Return, word for word, only the lines of the data below that lie between the line with "rows, ring=True, caps=True)" and the line with "w = 0.075 *", those two lines included.

____________________

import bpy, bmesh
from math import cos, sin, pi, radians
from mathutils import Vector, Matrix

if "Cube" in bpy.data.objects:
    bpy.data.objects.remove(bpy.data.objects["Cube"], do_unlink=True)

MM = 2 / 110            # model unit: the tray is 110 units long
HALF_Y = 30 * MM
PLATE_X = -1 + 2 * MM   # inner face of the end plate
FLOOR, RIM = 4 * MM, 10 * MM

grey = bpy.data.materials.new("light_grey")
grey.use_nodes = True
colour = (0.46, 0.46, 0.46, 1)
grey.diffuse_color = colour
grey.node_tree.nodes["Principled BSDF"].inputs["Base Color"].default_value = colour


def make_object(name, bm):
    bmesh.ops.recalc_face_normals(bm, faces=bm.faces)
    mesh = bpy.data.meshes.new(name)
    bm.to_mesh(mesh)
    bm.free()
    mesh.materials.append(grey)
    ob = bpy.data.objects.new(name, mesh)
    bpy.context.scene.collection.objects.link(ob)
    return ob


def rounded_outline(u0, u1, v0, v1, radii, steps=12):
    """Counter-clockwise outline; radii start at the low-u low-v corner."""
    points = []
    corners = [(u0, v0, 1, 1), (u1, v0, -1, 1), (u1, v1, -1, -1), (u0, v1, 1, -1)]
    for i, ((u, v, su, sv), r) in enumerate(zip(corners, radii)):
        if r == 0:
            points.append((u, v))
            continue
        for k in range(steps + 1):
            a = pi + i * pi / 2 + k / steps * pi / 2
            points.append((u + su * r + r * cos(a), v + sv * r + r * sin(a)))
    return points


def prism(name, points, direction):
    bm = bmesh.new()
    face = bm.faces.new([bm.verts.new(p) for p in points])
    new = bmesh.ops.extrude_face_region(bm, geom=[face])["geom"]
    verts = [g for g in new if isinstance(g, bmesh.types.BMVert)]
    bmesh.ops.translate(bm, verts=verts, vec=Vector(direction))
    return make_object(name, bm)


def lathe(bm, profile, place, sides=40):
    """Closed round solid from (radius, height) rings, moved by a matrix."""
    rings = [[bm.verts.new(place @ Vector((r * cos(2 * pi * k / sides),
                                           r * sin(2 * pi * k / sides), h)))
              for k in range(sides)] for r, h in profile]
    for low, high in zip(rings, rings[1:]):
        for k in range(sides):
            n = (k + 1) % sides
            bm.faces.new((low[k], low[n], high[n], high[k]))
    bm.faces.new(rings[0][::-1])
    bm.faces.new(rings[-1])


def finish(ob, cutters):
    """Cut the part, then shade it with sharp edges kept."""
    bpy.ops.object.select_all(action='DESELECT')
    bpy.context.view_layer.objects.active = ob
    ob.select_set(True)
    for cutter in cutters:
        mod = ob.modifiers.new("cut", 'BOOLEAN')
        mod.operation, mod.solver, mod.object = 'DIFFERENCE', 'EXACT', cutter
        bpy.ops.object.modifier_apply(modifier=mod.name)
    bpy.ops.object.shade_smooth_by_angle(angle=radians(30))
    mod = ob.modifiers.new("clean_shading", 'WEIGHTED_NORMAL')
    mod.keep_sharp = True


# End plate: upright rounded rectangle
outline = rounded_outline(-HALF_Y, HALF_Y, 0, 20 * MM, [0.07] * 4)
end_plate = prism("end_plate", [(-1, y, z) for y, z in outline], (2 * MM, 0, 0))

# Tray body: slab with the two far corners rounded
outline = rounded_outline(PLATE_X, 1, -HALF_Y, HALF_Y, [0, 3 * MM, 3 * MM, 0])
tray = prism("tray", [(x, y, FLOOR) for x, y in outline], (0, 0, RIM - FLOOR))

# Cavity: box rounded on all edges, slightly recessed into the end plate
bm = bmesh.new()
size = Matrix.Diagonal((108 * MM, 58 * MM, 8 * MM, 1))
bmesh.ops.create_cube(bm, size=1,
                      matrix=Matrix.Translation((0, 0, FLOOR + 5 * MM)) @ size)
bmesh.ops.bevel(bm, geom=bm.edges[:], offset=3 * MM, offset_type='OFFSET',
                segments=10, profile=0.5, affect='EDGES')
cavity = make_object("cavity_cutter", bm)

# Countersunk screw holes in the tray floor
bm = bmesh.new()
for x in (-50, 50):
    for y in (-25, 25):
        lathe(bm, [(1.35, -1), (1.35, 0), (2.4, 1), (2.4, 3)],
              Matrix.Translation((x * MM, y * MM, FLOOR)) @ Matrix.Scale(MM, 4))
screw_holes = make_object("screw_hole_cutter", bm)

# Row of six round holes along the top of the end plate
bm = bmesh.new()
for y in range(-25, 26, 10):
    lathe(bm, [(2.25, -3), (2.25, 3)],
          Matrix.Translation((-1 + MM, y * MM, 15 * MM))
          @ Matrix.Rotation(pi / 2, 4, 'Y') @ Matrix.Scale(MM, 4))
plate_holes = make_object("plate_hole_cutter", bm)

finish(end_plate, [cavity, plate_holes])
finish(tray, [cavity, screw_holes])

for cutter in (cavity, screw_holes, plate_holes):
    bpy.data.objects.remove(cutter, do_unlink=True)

____________________

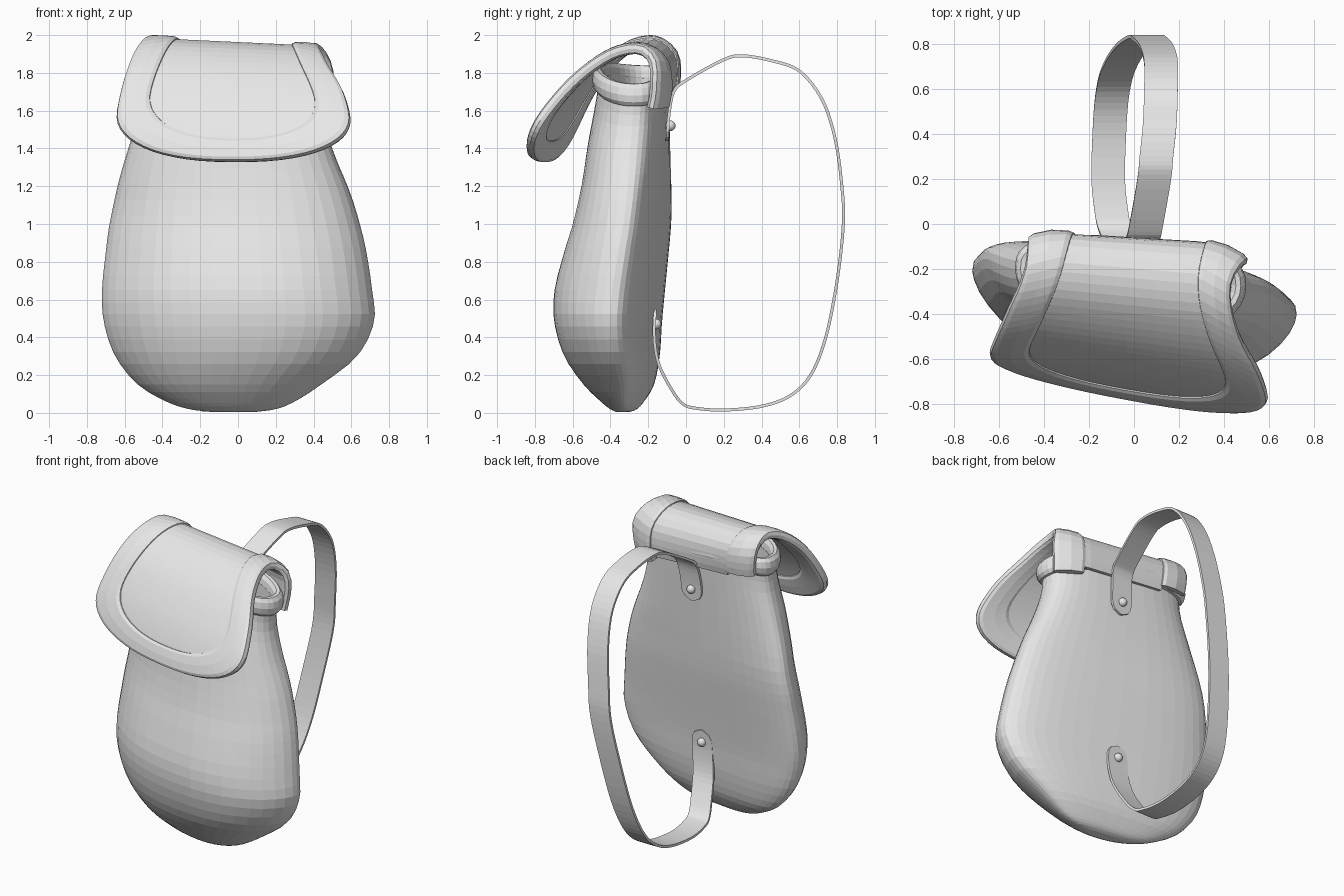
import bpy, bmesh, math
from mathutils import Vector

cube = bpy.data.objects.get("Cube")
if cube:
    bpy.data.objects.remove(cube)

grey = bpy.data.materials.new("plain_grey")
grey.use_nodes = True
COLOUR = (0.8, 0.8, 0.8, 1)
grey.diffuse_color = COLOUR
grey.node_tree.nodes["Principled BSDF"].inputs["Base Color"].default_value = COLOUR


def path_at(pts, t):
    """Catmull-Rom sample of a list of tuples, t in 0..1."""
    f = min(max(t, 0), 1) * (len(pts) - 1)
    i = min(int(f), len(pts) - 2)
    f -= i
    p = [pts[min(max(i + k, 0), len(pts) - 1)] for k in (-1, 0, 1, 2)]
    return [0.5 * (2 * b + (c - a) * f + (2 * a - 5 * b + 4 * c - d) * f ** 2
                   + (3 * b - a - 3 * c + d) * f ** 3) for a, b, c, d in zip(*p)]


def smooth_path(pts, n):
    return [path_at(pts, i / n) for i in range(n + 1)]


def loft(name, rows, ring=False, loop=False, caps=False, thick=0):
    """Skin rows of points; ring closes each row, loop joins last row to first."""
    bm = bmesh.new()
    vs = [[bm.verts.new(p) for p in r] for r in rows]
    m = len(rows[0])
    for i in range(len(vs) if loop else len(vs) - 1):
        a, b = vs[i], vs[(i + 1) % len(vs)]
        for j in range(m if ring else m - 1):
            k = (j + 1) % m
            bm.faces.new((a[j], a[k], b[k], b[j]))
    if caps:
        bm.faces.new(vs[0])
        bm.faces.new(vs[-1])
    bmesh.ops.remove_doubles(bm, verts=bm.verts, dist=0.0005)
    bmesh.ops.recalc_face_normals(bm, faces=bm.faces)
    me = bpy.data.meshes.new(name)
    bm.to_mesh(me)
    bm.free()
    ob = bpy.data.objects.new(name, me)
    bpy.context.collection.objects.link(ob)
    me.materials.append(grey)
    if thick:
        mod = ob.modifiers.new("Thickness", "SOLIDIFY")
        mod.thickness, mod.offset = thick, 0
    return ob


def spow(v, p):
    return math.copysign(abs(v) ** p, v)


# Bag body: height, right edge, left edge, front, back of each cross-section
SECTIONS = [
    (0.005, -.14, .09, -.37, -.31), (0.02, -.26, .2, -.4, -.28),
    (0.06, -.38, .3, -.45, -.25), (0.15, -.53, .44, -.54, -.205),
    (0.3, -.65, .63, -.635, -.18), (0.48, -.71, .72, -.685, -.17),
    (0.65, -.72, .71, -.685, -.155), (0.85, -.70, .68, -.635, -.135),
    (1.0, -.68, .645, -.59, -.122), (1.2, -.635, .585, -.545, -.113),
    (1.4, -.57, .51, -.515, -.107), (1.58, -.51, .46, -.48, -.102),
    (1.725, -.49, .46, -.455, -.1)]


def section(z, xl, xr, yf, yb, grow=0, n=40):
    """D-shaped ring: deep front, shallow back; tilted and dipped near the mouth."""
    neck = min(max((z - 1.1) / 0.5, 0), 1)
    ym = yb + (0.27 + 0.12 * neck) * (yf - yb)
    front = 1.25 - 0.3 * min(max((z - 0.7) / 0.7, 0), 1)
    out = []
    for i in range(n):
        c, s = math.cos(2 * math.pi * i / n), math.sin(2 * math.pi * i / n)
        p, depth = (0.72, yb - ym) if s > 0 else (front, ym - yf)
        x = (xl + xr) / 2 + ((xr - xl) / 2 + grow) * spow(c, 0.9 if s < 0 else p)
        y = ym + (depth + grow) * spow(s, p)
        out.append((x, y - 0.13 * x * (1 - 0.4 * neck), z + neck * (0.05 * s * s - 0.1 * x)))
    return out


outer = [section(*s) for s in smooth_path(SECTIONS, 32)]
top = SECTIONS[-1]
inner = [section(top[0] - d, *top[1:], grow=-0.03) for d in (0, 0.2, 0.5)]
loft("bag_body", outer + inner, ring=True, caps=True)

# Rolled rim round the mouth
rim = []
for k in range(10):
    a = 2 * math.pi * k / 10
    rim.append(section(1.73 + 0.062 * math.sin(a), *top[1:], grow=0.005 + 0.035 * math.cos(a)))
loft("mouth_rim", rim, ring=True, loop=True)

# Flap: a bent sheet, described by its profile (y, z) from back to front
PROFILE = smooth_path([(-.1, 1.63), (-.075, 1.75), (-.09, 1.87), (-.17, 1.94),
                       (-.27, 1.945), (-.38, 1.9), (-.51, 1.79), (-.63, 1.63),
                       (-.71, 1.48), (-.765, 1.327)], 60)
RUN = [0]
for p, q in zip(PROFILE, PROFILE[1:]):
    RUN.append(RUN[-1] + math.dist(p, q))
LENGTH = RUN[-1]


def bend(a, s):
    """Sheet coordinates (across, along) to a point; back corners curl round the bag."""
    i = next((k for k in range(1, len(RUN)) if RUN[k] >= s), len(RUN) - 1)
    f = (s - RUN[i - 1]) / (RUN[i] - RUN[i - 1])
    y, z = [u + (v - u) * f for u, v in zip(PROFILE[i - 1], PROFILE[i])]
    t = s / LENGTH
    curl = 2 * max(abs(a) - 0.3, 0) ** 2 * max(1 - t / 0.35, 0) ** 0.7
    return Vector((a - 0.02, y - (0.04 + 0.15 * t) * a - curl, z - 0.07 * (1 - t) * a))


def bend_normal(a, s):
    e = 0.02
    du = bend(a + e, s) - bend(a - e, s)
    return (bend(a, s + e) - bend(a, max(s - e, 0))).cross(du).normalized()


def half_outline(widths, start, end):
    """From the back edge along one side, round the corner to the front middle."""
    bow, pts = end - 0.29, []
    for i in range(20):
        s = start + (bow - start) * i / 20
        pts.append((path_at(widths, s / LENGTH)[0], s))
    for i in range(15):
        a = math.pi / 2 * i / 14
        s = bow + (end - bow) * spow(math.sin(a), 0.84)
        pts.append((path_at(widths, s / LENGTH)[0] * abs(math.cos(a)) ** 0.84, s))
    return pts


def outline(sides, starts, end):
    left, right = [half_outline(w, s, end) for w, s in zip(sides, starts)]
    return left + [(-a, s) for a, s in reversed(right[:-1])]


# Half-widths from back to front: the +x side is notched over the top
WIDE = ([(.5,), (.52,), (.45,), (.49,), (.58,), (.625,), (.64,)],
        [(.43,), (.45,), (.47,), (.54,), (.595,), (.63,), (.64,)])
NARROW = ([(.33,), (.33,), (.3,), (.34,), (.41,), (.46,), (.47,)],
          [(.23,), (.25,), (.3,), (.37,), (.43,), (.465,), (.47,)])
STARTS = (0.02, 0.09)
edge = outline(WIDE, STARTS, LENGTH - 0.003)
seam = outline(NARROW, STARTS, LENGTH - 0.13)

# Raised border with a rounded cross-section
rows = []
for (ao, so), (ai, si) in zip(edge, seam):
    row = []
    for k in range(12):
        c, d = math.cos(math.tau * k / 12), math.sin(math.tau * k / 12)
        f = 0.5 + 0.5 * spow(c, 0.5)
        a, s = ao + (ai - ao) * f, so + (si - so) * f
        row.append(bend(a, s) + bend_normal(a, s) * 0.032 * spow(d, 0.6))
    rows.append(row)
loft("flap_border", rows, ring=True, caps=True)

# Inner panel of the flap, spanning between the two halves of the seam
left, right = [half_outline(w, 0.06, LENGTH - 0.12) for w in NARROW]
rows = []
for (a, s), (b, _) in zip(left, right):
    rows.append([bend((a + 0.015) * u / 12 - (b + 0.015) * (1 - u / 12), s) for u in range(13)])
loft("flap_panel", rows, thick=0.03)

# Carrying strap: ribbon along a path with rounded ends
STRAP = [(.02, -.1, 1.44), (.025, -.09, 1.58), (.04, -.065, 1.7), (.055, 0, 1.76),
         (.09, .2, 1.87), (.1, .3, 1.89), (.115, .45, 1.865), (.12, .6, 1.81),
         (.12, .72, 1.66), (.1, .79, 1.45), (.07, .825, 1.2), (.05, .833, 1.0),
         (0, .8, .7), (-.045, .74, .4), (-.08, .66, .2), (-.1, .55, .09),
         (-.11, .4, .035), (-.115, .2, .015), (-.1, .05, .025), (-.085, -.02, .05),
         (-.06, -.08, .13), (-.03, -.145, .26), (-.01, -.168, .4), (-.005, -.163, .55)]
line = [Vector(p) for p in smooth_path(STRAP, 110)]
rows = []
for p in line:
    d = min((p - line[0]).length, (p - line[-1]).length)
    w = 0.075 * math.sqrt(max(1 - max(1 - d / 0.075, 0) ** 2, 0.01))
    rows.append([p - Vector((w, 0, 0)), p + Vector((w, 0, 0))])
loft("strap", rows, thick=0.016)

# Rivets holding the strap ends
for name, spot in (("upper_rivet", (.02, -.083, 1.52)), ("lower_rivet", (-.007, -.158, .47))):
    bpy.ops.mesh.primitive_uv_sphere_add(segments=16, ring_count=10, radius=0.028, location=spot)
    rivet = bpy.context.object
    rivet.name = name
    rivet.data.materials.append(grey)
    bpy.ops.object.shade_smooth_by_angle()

____________________

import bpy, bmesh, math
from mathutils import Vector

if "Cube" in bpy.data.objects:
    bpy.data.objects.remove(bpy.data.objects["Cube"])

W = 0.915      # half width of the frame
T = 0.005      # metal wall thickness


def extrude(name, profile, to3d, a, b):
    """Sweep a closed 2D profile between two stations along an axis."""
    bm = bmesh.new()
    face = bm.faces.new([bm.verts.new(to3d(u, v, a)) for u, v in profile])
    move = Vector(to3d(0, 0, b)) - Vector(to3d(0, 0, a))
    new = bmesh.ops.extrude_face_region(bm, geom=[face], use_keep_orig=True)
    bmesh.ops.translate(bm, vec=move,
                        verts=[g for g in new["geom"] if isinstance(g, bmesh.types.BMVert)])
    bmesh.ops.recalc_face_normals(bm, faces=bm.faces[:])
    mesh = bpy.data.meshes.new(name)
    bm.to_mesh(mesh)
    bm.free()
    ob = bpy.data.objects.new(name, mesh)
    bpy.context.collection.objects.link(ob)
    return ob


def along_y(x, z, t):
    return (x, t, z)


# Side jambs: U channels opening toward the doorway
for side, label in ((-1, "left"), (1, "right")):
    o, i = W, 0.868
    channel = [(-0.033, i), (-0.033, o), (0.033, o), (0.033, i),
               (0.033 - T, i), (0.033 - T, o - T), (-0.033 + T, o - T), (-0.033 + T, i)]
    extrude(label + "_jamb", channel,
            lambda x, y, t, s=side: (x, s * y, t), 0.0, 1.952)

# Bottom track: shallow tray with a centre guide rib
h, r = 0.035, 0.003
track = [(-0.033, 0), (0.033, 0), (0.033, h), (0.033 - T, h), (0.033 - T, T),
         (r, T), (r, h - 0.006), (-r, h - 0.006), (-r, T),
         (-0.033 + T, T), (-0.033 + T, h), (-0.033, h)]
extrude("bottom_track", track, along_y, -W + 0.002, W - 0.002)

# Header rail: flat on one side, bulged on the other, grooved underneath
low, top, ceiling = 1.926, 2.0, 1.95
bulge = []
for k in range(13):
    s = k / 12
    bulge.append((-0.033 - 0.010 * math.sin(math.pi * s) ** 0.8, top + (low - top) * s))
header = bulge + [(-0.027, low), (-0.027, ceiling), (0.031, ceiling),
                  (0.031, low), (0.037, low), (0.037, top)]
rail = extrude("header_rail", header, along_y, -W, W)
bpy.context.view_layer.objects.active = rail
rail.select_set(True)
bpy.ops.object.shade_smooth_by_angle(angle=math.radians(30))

____________________

◆ **Exercise solution**:
loft("flap_border", rows, ring=True, caps=True)

# Inner panel of the flap, spanning between the two halves of the seam
left, right = [half_outline(w, 0.06, LENGTH - 0.12) for w in NARROW]
rows = []
for (a, s), (b, _) in zip(left, right):
    rows.append([bend((a + 0.015) * u / 12 - (b + 0.015) * (1 - u / 12), s) for u in range(13)])
loft("flap_panel", rows, thick=0.03)

# Carrying strap: ribbon along a path with rounded ends
STRAP = [(.02, -.1, 1.44), (.025, -.09, 1.58), (.04, -.065, 1.7), (.055, 0, 1.76),
         (.09, .2, 1.87), (.1, .3, 1.89), (.115, .45, 1.865), (.12, .6, 1.81),
         (.12, .72, 1.66), (.1, .79, 1.45), (.07, .825, 1.2), (.05, .833, 1.0),
         (0, .8, .7), (-.045, .74, .4), (-.08, .66, .2), (-.1, .55, .09),
         (-.11, .4, .035), (-.115, .2, .015), (-.1, .05, .025), (-.085, -.02, .05),
         (-.06, -.08, .13), (-.03, -.145, .26), (-.01, -.168, .4), (-.005, -.163, .55)]
line = [Vector(p) for p in smooth_path(STRAP, 110)]
rows = []
for p in line:
    d = min((p - line[0]).length, (p - line[-1]).length)
    w = 0.075 * math.sqrt(max(1 - max(1 - d / 0.075, 0) ** 2, 0.01))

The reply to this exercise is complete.